The 2009 novel by Lebanese author Alawiyya Sobh Ismuhu al Gharam has been named by some (Youssef Rakha in particular) as the book that should’ve won the Arabic Booker. The novel, which has received excellent reviews from the Arabic press, did make the prize’s longlist, but not the shortlist.
From the excerpt translated into English and published in Banipal 36, I would put it on the shortlist—indeed—but I wouldn’t gnash my teeth and scream that it didn’t win the prize. (Note: I am a Scandinavian Midwesterner, and it’s quite rare for me to gnash my teeth and scream.)
Of course, these things are a) difficult to judge from an excerpt and, b) exceedingly difficult to judge in translation even if they’ve all been translated with equal artistry.
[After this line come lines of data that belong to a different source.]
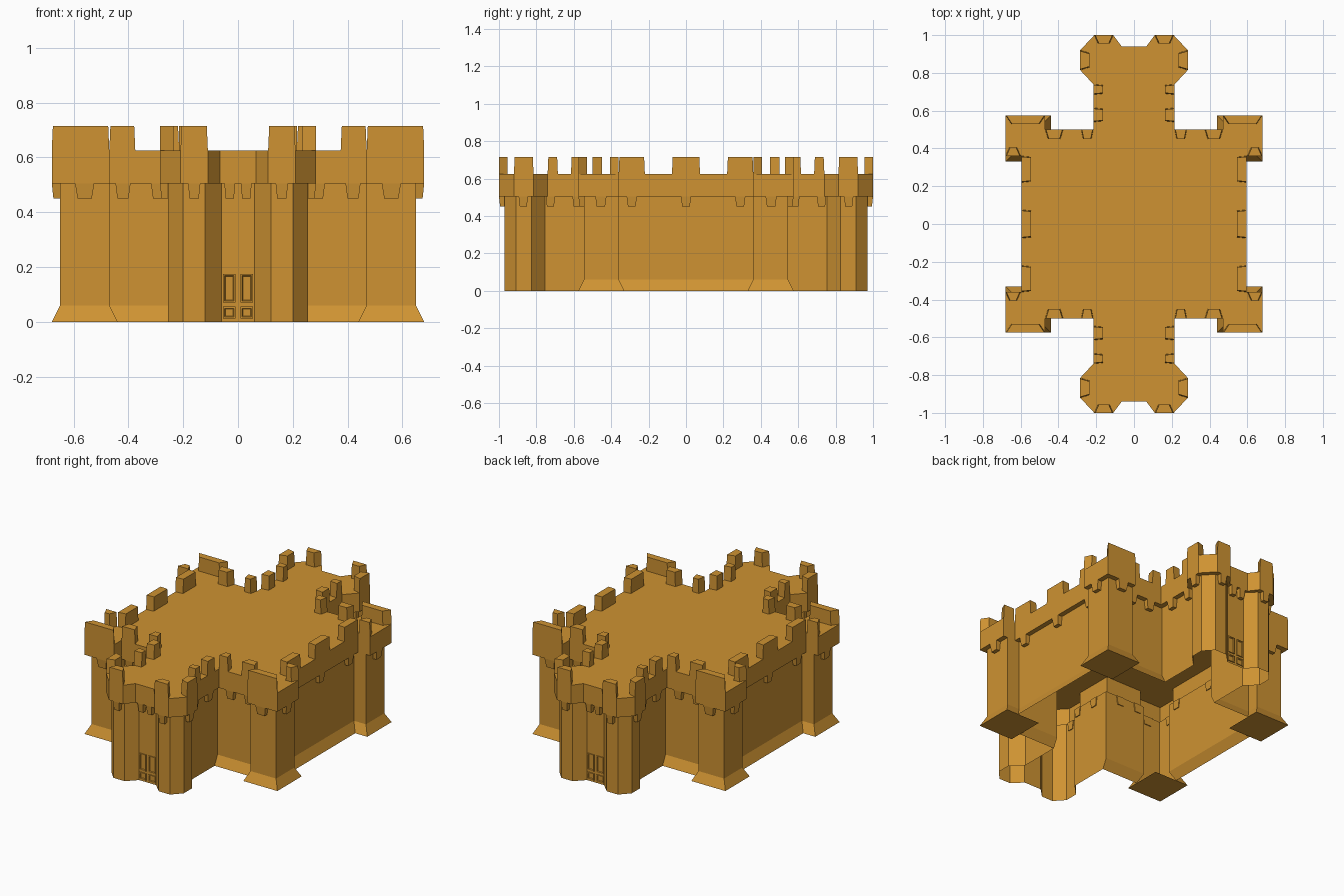
import bpy, bmesh
from mathutils import Vector

if "Cube" in bpy.data.objects:
    bpy.data.objects.remove(bpy.data.objects["Cube"])

stone = bpy.data.materials.new("ochre stone")
stone.diffuse_color = (0.62, 0.29, 0.032, 1)
stone.use_nodes = True
stone.node_tree.nodes["Principled BSDF"].inputs["Base Color"].default_value = stone.diffuse_color

Z_FLARE, Z_CORBEL, Z_LEDGE, Z_ROOF, Z_TOP = 0.06, 0.45, 0.505, 0.625, 0.715


def finish(name, bm):
    me = bpy.data.meshes.new(name)
    bmesh.ops.recalc_face_normals(bm, faces=bm.faces)
    bm.to_mesh(me)
    bm.free()
    me.materials.append(stone)
    ob = bpy.data.objects.new(name, me)
    bpy.context.collection.objects.link(ob)
    return ob


def full_outline(quarter):
    """Mirror a quarter plan into a closed outline."""
    half = quarter + [(-x, y) for x, y in reversed(quarter)]
    return half + [(-x, -y) for x, y in half]


def prism(bm, low, high, z0, z1):
    a = [bm.verts.new((x, y, z0)) for x, y in low]
    b = [bm.verts.new((x, y, z1)) for x, y in high]
    n = len(a)
    for i in range(n):
        j = (i + 1) % n
        bm.faces.new((a[i], a[j], b[j], b[i]))
    bm.faces.new(a[::-1])
    bm.faces.new(b)


def signs(*pts):
    """Mirror signs, skipping the duplicate when centred on an axis."""
    cx = sum(p[0] for p in pts)
    cy = sum(p[1] for p in pts)
    for sx in ((1, -1) if abs(cx) > 1e-6 else (1,)):
        for sy in ((1, -1) if abs(cy) > 1e-6 else (1,)):
            yield sx, sy


# quarter plans: overhanging parapet, wall, flared foot
turret_wall = [(0.185, 0.755), (0.255, 0.825), (0.255, 0.91),
               (0.20, 0.97), (0.12, 0.97), (0.06, 0.91)]
parapet = [(0.595, 0.36), (0.68, 0.36), (0.68, 0.575), (0.47, 0.575),
           (0.47, 0.50), (0.215, 0.50), (0.215, 0.74), (0.285, 0.815),
           (0.285, 0.92), (0.21, 1.0), (0.11, 1.0), (0.065, 0.94)]
wall = [(0.565, 0.36), (0.65, 0.36), (0.65, 0.545), (0.47, 0.545),
        (0.47, 0.47), (0.185, 0.47)] + turret_wall
foot = [(0.595, 0.33), (0.68, 0.33), (0.68, 0.575), (0.44, 0.575),
        (0.44, 0.50), (0.185, 0.50)] + turret_wall

# castle shell: open underneath, closed by the flat roof
bm = bmesh.new()
rings = []
for plan, z in ((foot, 0), (wall, Z_FLARE), (wall, Z_LEDGE),
                (parapet, Z_LEDGE), (parapet, Z_ROOF)):
    rings.append([bm.verts.new((x, y, z)) for x, y in full_outline(plan)])
for lo, hi in zip(rings, rings[1:]):
    for i in range(len(lo)):
        j = (i + 1) % len(lo)
        bm.faces.new((lo[i], lo[j], hi[j], hi[i]))
bm.faces.new(rings[-1])
finish("castle_shell", bm)

# undersides of the corner towers
bm = bmesh.new()
for sx, sy in signs((1, 1)):
    bm.faces.new([bm.verts.new((sx * x, sy * y, 0)) for x, y in
                  ((0.44, 0.33), (0.68, 0.33), (0.68, 0.575), (0.44, 0.575))])
ob = finish("tower_undersides", bm)
ob.data.flip_normals() if ob.data.polygons[0].normal.z > 0 else None

# merlons: outer edge a-b, inward direction, depth, inner narrowing
merlons = [
    ((0.47, 0.575), (0.68, 0.575), (0, -1), 0.045, 0.03),    # tower ends
    ((0.60, 0.36), (0.68, 0.36), (0, 1), 0.045, 0.02),       # tower inner edge
    ((0.375, 0.50), (0.47, 0.50), (0, -1), 0.05, 0.015),     # main wall
    ((0.215, 0.50), (0.28, 0.50), (0, -1), 0.05, 0.01),
    ((0.595, 0.22), (0.595, 0.36), (-1, 0), 0.05, 0.005),    # side wall
    ((0.595, -0.075), (0.595, 0.075), (-1, 0), 0.05, 0.005),
    ((0.215, 0.54), (0.215, 0.615), (-1, 0), 0.05, 0.005),   # gate neck
    ((0.215, 0.685), (0.215, 0.74), (-1, 0), 0.05, 0.005),
    ((0.285, 0.815), (0.285, 0.92), (-1, 0), 0.05, 0.015),   # gate turrets
    ((0.11, 1.0), (0.21, 1.0), (0, -1), 0.045, 0.02),
]
bm = bmesh.new()
for a, b, n, depth, narrow in merlons:
    a, b, n = Vector(a), Vector(b), Vector(n)
    t = (b - a).normalized()
    low = [a, b, b + n * depth - t * narrow, a + n * depth + t * narrow]
    s = t * 0.004
    high = [low[0] + s, low[1] - s, low[2] - s, low[3] + s]
    for sx, sy in signs(a, b):
        prism(bm, [(p.x * sx, p.y * sy) for p in low],
              [(p.x * sx, p.y * sy) for p in high], Z_ROOF, Z_TOP)
finish("merlons", bm)

# corbels under the overhang: wall point, outward direction, width
corbels = [
    ((0.56, 0.545), (0, 1), 0.07), ((0.65, 0.455), (1, 0), 0.06),
    ((0.42, 0.47), (0, 1), 0.055), ((0.29, 0.47), (0, 1), 0.055),
    ((0.565, 0), (1, 0), 0.055), ((0.565, 0.29), (1, 0), 0.055),
    ((0.185, 0.58), (1, 0), 0.055), ((0.185, 0.725), (1, 0), 0.05),
    ((0.255, 0.87), (1, 0), 0.05), ((0.16, 0.97), (0, 1), 0.045),
    ((0.03, 0.91), (0, 1), 0.04),
]
bm = bmesh.new()
for p, n, w in corbels:
    p, n = Vector(p), Vector(n)
    t = Vector((-n.y, n.x))

    def rect(width, out):
        return [p + t * width / 2 + n * out, p - t * width / 2 + n * out,
                p - t * width / 2 - n * 0.005, p + t * width / 2 - n * 0.005]
    for sx, sy in signs(p):
        prism(bm, [(q.x * sx, q.y * sy) for q in rect(w * 0.74, 0.024)],
              [(q.x * sx, q.y * sy) for q in rect(w, 0.03)], Z_CORBEL, Z_LEDGE)
finish("corbels", bm)

# panelled double doors at both gates: thin framed panels
bm = bmesh.new()
for z0, z1 in ((0.012, 0.055), (0.07, 0.175)):
    for sx, sy in signs((1, 1)):
        loops = []
        for inset, out in ((0, 0), (0, 0.006), (0.006, 0.006), (0.009, 0.001)):
            x0, x1 = 0.009 + inset, 0.055 - inset
            loops.append([bm.verts.new((sx * x, sy * (0.91 + out), z))
                          for x, z in ((x0, z0 + inset), (x1, z0 + inset),
                                       (x1, z1 - inset), (x0, z1 - inset))])
        for lo, hi in zip(loops, loops[1:]):
            for i in range(4):
                j = (i + 1) % 4
                bm.faces.new((lo[i], lo[j], hi[j], hi[i]))
        bm.faces.new(loops[-1])
finish("door_panels", bm)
And Ismuhu al Gharam seems to rely a great deal on the beauty of its prose and imagery, rather than high-interest storytelling. For instance: “His body hair, which I had taken to be a sign of virility and one of the indicators of a man’s masculinity, seemed to me like lilies of the valley—their flowering formations carpeting his slender body, shimmering across the expanse of his skin like a sheet of water that tenderly nurtured the flowers as they hummed into bloom.”
I can see how this is interesting imagery (describing her lover), but the sentence structure, particularly at the tail end, frustrated me.
This worked better, I think: “It was raining, the droplets trickling down the skyward edge of the window like falling tears, or little percussive incantations, dancing on the breeze.” I liked the idea of the droplets dancing on the breeze; it resonated with her mindset; I got it in English.
Some have rendered Ismuhu al Gharam as Its Name is Love and others (including translator Maia Tabet) as It’s Called Love. Based on the excerpt, I’d have to go with Its Name is Passion, although with that sort of moniker I suppose it requires a cover with a horse and a sunset and a woman’s hair blowing wildly in the wind.
The excerpt did have interesting views on pregnancy, repetition, creation, and love—but this was clearly not where the text’s heart lay, and I’m afraid Maia Tabet’s brief translation hasn’t captured the reported elegance of Sobh’s prose. If this book appears in English—and I hope it will—it will need to be very carefully and beautifully done.